Labour Party demand stricter punishment for online harassment and revenge porn 2 years ago

Labour Party demand stricter punishment for online harassment and revenge porn

The Bill will attempt to broaden what constitutes harassment to encompass all modes of communication.

Ireland needs to regulate and tackle online harassment, cyber-bullying and so-called 'revenge porn', Labour leader Brendan Howlin says.

With the Harassment, Harmful Communications and Related Offences Bill 2017, the Labour Party will attempt to update the existing Irish laws on harassment to encompass social media and modern technology following recommendations in the Law Reform Commission's report on Harmful Communications and Digital Strategy.

The bill, which provides for a six-month prison sentence upon conviction, was discussed during Private Members' time in the Dáil on Wednesday afternoon.

Speaking ahead of the debate, Howlin said: "Our Bill seeks to bring existing regulation up to date by broadening the legal definition of communication, so it covers all electronic, written and spoken word, including, for example, an iMessage, Whatsapp or Facebook message, and a tweet or social media post."

Howlin also addressed concerns over whether this would be seen as censorship, insisting: "I believe the internet is a public space and I believe that, as with all public spaces, our people deserve protection there.
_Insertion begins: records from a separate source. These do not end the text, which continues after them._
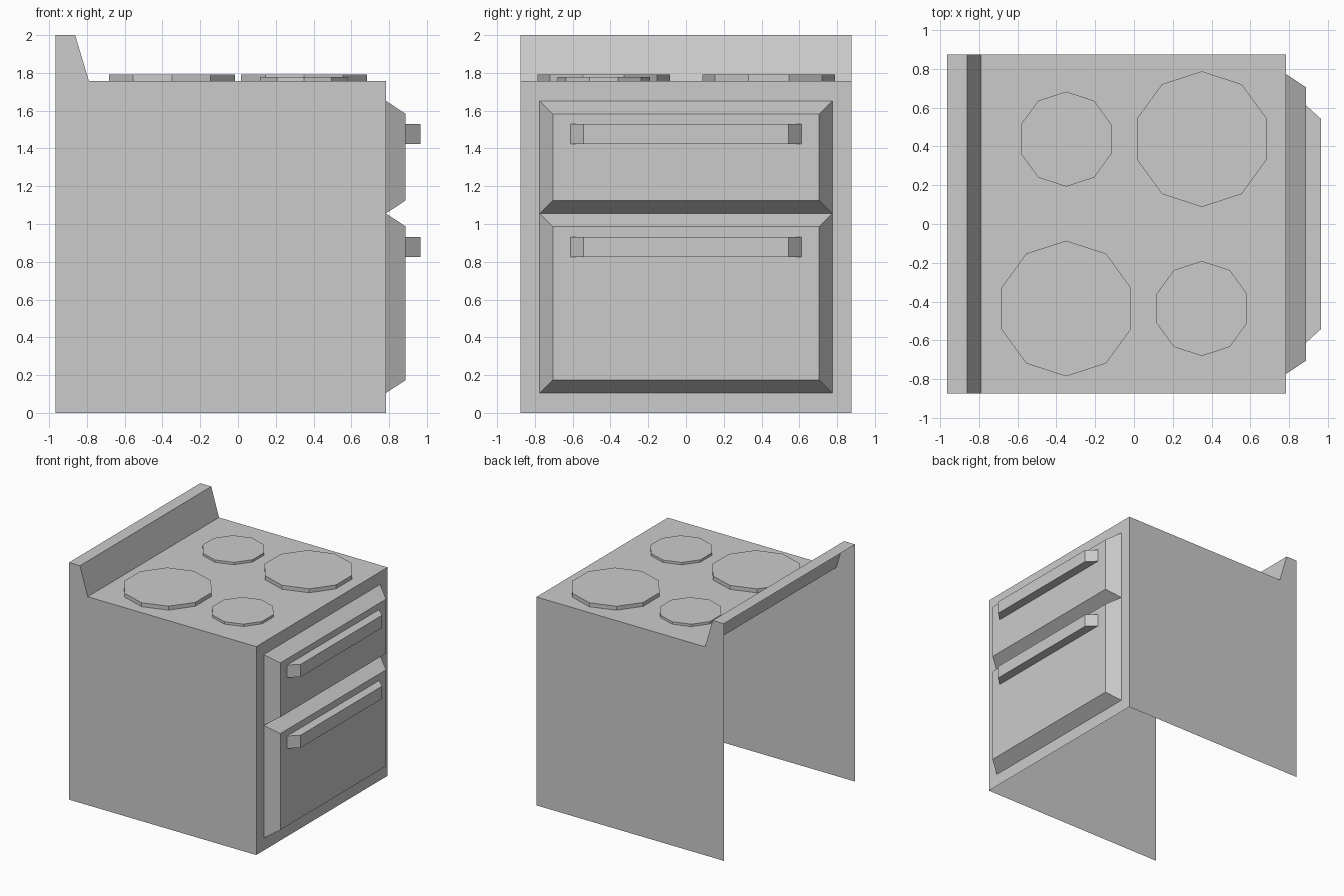
import bpy, bmesh

if "Cube" in bpy.data.objects:
    bpy.data.objects.remove(bpy.data.objects["Cube"], do_unlink=True)

# Single flat colour
grey = bpy.data.materials.new("light grey")
grey.use_nodes = True
grey.diffuse_color = (0.6, 0.6, 0.6, 1)
grey.node_tree.nodes["Principled BSDF"].inputs["Base Color"].default_value = (0.6, 0.6, 0.6, 1)

HALF = 0.875      # half width of the body
FRONT = 0.783     # plane that carries the doors
DOOR = 0.888      # outer plane of the doors
TOP = 1.758       # cooktop height


def make_object(name, bm):
    bmesh.ops.remove_doubles(bm, verts=bm.verts, dist=0.0001)
    mesh = bpy.data.meshes.new(name)
    bm.to_mesh(mesh)
    bm.free()
    mesh.materials.append(grey)
    obj = bpy.data.objects.new(name, mesh)
    bpy.context.collection.objects.link(obj)
    return obj


def add_face(bm, points):
    return bm.faces.new([bm.verts.new(p) for p in points])


def rect(x, half, low, high):
    """Corners of an upright rectangle facing +x."""
    return [(x, -half, low), (x, half, low), (x, half, high), (x, -half, high)]


def add_sides(bm, base, cap):
    """Four walls joining two rectangles."""
    for i in range(4):
        j = (i + 1) % 4
        add_face(bm, [base[i], base[j], cap[j], cap[i]])


# Body shell, open at the back and underneath
profile = [(-0.965, 0), (FRONT, 0), (FRONT, TOP), (-0.79, TOP), (-0.862, 2), (-0.965, 2)]
near = [(x, -HALF, z) for x, z in profile]
far = [(x, HALF, z) for x, z in profile]
bm = bmesh.new()
add_face(bm, near)
add_face(bm, far[::-1])
for i in (2, 3, 4):    # cooktop, sloped splashback, splashback crown
    add_face(bm, [near[i], far[i], far[i + 1], near[i + 1]])

# Frame around the door openings
door_half, low, middle, high = 0.775, 0.105, 1.056, 1.652
for z0, z1 in ((0, low), (high, TOP)):
    add_face(bm, rect(FRONT, HALF, z0, z1))
for y0, y1 in ((-HALF, -door_half), (door_half, HALF)):
    add_face(bm, [(FRONT, y0, low), (FRONT, y1, low), (FRONT, y1, high), (FRONT, y0, high)])
make_object("body", bm)

# Doors with bevelled borders
for name, z0, z1 in (("lower_door", low, middle), ("upper_door", middle, high)):
    bm = bmesh.new()
    cap = rect(DOOR, 0.705, z0 + 0.069, z1 - 0.069)
    add_sides(bm, rect(FRONT, door_half, z0, z1), cap)
    add_face(bm, cap)
    make_object(name, bm)

# Handles with slanted ends
for name, z0 in (("lower_handle", 0.826), ("upper_handle", 1.424)):
    bm = bmesh.new()
    base = rect(DOOR, 0.612, z0, z0 + 0.106)
    cap = rect(0.965, 0.542, z0, z0 + 0.106)
    add_sides(bm, base, cap)
    add_face(bm, cap)
    add_face(bm, base[::-1])
    make_object(name, bm)

# Ten-sided burners: large and small on opposite diagonals
for size, radius, height, side in (("large", 0.35, 0.033, 1), ("small", 0.245, 0.02, -1)):
    for place, x in (("front", 0.35), ("back", -0.35)):
        bm = bmesh.new()
        bmesh.ops.create_cone(bm, cap_ends=True, segments=10, radius1=radius,
                              radius2=radius, depth=height)
        burner = make_object(f"{size}_{place}_burner", bm)
        y = 0.438 if x * side > 0 else -0.436
        burner.location = (x, y, TOP + height / 2)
Some will disagree - some see the internet as a great libertarian or anarchist play space. Labour’s view is that it is a space that needs regulation."

Current legislation only covers phone and text messages which could be seen as obscene or offensive, but under the new bill, Howlin said that in order to expand its reach, the Bill adopts the broadest definition to mean communication of information by any means.
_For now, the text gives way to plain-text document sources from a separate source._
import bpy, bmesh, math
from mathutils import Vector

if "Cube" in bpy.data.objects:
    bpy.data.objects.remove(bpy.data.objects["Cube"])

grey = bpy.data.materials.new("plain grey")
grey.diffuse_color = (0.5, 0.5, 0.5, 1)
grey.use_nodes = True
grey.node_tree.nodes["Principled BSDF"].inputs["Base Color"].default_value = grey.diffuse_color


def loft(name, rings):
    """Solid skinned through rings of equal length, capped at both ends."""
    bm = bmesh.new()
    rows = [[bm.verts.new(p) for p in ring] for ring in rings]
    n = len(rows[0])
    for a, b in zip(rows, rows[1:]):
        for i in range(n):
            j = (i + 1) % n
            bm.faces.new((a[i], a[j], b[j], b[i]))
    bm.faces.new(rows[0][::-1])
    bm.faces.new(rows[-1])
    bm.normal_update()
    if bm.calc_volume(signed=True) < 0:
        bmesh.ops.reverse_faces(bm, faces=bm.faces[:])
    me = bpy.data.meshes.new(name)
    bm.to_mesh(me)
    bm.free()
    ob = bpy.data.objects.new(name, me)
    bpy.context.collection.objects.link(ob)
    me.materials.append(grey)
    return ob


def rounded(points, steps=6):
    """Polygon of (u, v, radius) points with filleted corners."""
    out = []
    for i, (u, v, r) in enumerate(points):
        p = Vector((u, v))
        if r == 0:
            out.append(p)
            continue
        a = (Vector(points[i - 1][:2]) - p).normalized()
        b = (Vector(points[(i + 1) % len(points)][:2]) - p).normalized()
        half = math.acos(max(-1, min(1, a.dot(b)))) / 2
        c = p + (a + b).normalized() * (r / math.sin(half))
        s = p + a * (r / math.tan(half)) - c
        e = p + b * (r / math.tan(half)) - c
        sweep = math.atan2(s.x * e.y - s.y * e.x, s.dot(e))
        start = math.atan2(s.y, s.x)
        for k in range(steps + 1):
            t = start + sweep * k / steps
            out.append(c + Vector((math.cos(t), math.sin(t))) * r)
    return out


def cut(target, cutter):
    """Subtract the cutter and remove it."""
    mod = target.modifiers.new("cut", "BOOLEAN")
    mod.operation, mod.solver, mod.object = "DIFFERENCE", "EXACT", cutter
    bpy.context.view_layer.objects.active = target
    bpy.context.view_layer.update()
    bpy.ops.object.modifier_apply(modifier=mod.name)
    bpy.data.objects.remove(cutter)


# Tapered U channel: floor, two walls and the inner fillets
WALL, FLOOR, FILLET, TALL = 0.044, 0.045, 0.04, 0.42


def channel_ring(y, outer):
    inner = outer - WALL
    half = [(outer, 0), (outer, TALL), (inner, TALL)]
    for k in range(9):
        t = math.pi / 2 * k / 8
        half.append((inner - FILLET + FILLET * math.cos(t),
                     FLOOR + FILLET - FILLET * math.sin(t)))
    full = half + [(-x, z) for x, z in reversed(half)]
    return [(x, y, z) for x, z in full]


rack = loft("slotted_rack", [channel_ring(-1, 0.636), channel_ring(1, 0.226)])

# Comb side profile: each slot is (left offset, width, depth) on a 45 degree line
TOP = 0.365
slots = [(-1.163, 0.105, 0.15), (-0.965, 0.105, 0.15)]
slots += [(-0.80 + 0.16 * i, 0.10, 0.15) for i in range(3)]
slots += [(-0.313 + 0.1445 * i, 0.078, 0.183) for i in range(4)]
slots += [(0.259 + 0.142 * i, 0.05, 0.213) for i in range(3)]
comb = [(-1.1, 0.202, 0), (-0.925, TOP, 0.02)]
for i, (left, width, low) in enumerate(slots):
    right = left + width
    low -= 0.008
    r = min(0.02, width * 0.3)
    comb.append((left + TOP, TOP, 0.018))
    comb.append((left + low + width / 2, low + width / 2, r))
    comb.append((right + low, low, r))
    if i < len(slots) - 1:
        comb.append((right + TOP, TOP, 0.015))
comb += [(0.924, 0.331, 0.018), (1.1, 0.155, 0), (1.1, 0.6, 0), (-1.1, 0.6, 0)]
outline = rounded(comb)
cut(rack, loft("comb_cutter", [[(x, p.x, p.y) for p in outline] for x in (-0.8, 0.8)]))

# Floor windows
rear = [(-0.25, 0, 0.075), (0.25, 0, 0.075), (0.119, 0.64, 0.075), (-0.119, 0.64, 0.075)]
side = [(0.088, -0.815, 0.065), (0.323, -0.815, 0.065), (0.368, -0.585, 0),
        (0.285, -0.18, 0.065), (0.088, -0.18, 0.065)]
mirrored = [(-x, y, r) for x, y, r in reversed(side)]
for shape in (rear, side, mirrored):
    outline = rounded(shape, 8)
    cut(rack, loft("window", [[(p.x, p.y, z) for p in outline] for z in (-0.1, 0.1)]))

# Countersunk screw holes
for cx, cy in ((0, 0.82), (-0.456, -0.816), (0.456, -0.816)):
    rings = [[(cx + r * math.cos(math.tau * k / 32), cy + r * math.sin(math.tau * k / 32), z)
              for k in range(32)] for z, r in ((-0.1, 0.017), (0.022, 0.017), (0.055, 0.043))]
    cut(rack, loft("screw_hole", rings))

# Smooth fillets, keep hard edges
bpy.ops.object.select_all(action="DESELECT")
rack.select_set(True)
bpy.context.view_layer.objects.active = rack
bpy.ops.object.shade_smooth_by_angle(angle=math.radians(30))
The Bill also creates a new offence of distributing intimate images without consent, which is more commonly known as 'revenge porn'.
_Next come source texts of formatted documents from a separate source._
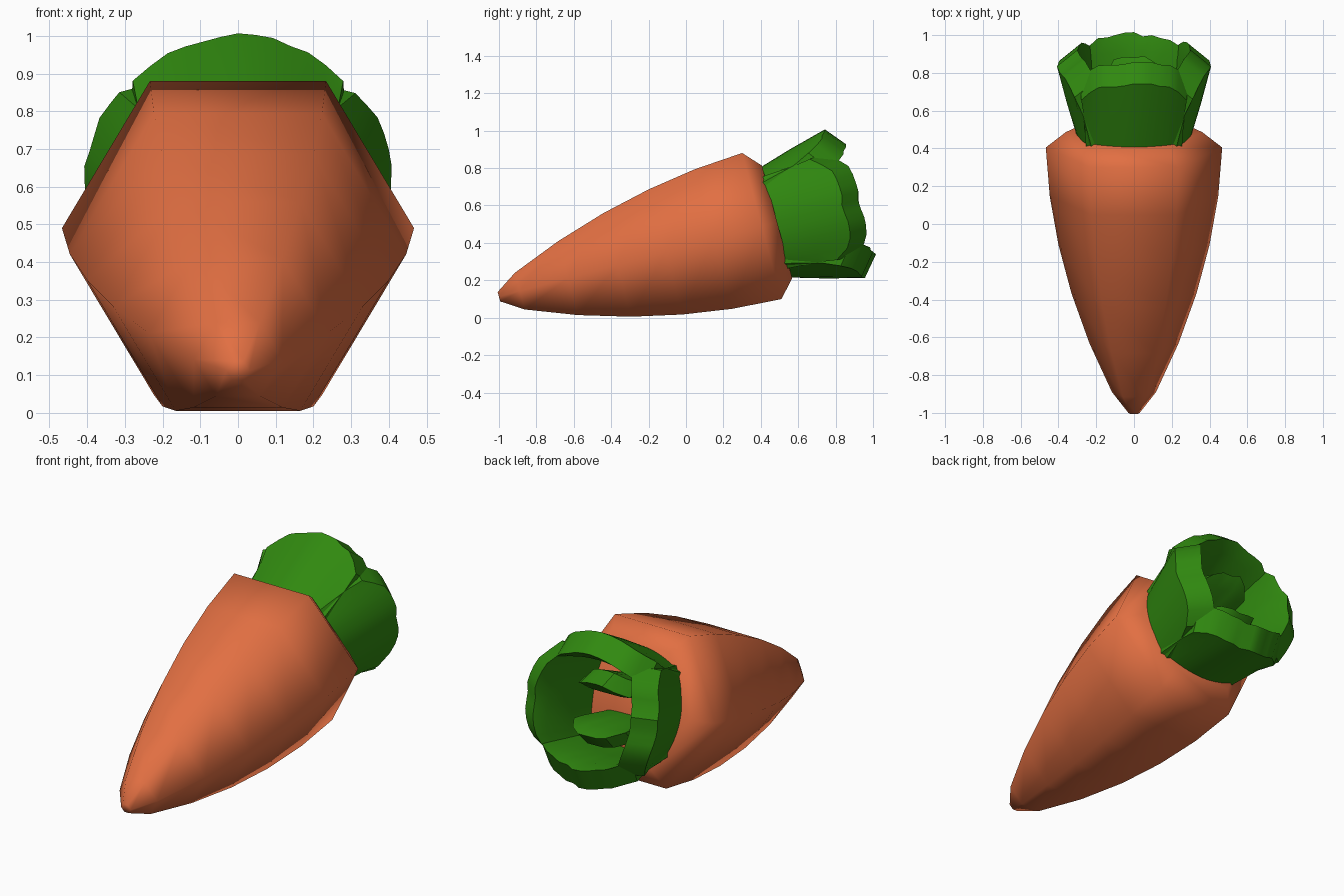
import bpy, bmesh, math, random
from mathutils import Matrix

if "Cube" in bpy.data.objects:
    bpy.data.objects.remove(bpy.data.objects["Cube"])

random.seed(4)
# Carrot frame: local y runs along the tilted axis, origin at the widest ring
FRAME = Matrix.Translation((0, 0.405, 0.49)) @ Matrix.Rotation(math.radians(15.05), 4, 'X')


def material(name, rgb):
    m = bpy.data.materials.new(name)
    m.diffuse_color = (*rgb, 1)
    m.use_nodes = True
    m.node_tree.nodes["Principled BSDF"].inputs["Base Color"].default_value = m.diffuse_color
    return m


orange = material("carrot orange", (0.76, 0.16, 0.055))
green = material("leaf green", (0.03, 0.25, 0.005))


def finish(bm, name, mat, matrix, angle):
    bmesh.ops.recalc_face_normals(bm, faces=bm.faces)
    me = bpy.data.meshes.new(name)
    bm.to_mesh(me)
    bm.free()
    me.materials.append(mat)
    ob = bpy.data.objects.new(name, me)
    bpy.context.collection.objects.link(ob)
    ob.matrix_world = matrix
    bpy.ops.object.select_all(action='DESELECT')
    ob.select_set(True)
    bpy.context.view_layer.objects.active = ob
    bpy.ops.object.shade_smooth_by_angle(angle=math.radians(angle))


def bridge(bm, rings, closed):
    for a, b in zip(rings, rings[1:]):
        n = len(a)
        for i in range(n if closed else n - 1):
            j = (i + 1) % n
            bm.faces.new((a[i], a[j], b[j], b[i]))
    bm.faces.new(rings[0])
    bm.faces.new(rings[-1])


# Root: six-sided tapered body, (distance along axis, radius)
bm = bmesh.new()
rings = []
for u, r in [(-1.455, 0.03), (-1.34, 0.117), (-1.073, 0.236), (-0.80, 0.331),
             (-0.533, 0.40), (-0.267, 0.446), (0, 0.467), (0.085, 0.36)]:
    rings.append([bm.verts.new((r * math.cos(k * math.pi / 3), u, r * math.sin(k * math.pi / 3)))
                  for k in range(6)])
bridge(bm, rings, True)
finish(bm, "carrot_root", orange, FRAME, 62)


# Leaf: a bowed slab whose wedge-shaped tip is rounded and slightly ruffled
def leaf(name, turn, profile, w0, w1, bow, steps=12):
    bm = bmesh.new()
    rings = []
    length = max(u for u, r, t in profile)
    for i in range(steps + 1):
        w = -1 + 2 * i / steps
        ruffle = random.uniform(-0.012, 0.012)
        ring = []
        for u, r, inner in profile:
            f = max(u, 0) / length
            x = w * (w0 + (w1 - w0) * f)
            drop = bow * x * x
            # inner side thins out towards the edges
            rr = r - drop + (0.035 * w * w if inner else 0)
            uu = u + (f > 0.7) * (ruffle - 0.1 * w ** 4)
            ring.append(bm.verts.new((x, uu, rr + ruffle * 0.4 * f)))
        rings.append(ring)
    bridge(bm, rings, True)
    finish(bm, name, green, FRAME @ Matrix.Rotation(math.radians(turn), 4, 'Y'), 35)


outer = [(0.06, 0.30, 0), (0.25, 0.355, 0), (0.45, 0.408, 0),
         (0.54, 0.30, 0), (0.46, 0.265, 1), (0.25, 0.25, 1), (0.06, 0.235, 1)]
for name, turn in (("top", 0), ("right", 90), ("bottom", 180), ("left", 270)):
    leaf("outer_leaf_" + name, turn, outer, 0.25, 0.285, 1.2)

# Two smaller leaves inside the crown
inner = [(0.06, 0.15, 0), (0.36, 0.20, 0), (0.46, 0.14, 0), (0.38, 0.09, 1), (0.06, 0.06, 1)]
for name, turn in (("top", 0), ("bottom", 180)):
    leaf("inner_leaf_" + name, turn, inner, 0.12, 0.16, 1.8, 6)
"Free speech should remain just that," Howlin said in his conclusion. "But harassment, stalking, and aggravated online bullying are not expressions of freedom - they are attacks on it."

Labour TD and Spokesperson on Housing and Local Government, Jan O'Sullivan, spoke about Joni O'Sullivan, the mother of Zoe, a 17-year-old girl who attempted suicide twice because of online bullying.

The Labour TD told the house how the 17-year-old girl received upwards of 50 messages a day for more than a year, all of which constituted cyber-bullying.

"What happened to Zoe and many other young people shows just how urgently we need to bring our laws up-to-date so that the various social media platforms used so extensively by young people are policed to protect those who are harassed and bullied in this horrific way", O'Sullivan said.

Taoiseach Leo Varadkar also spoke in the Dáil, saying he is in agreement with the idea, but that internet policing is highly challenging.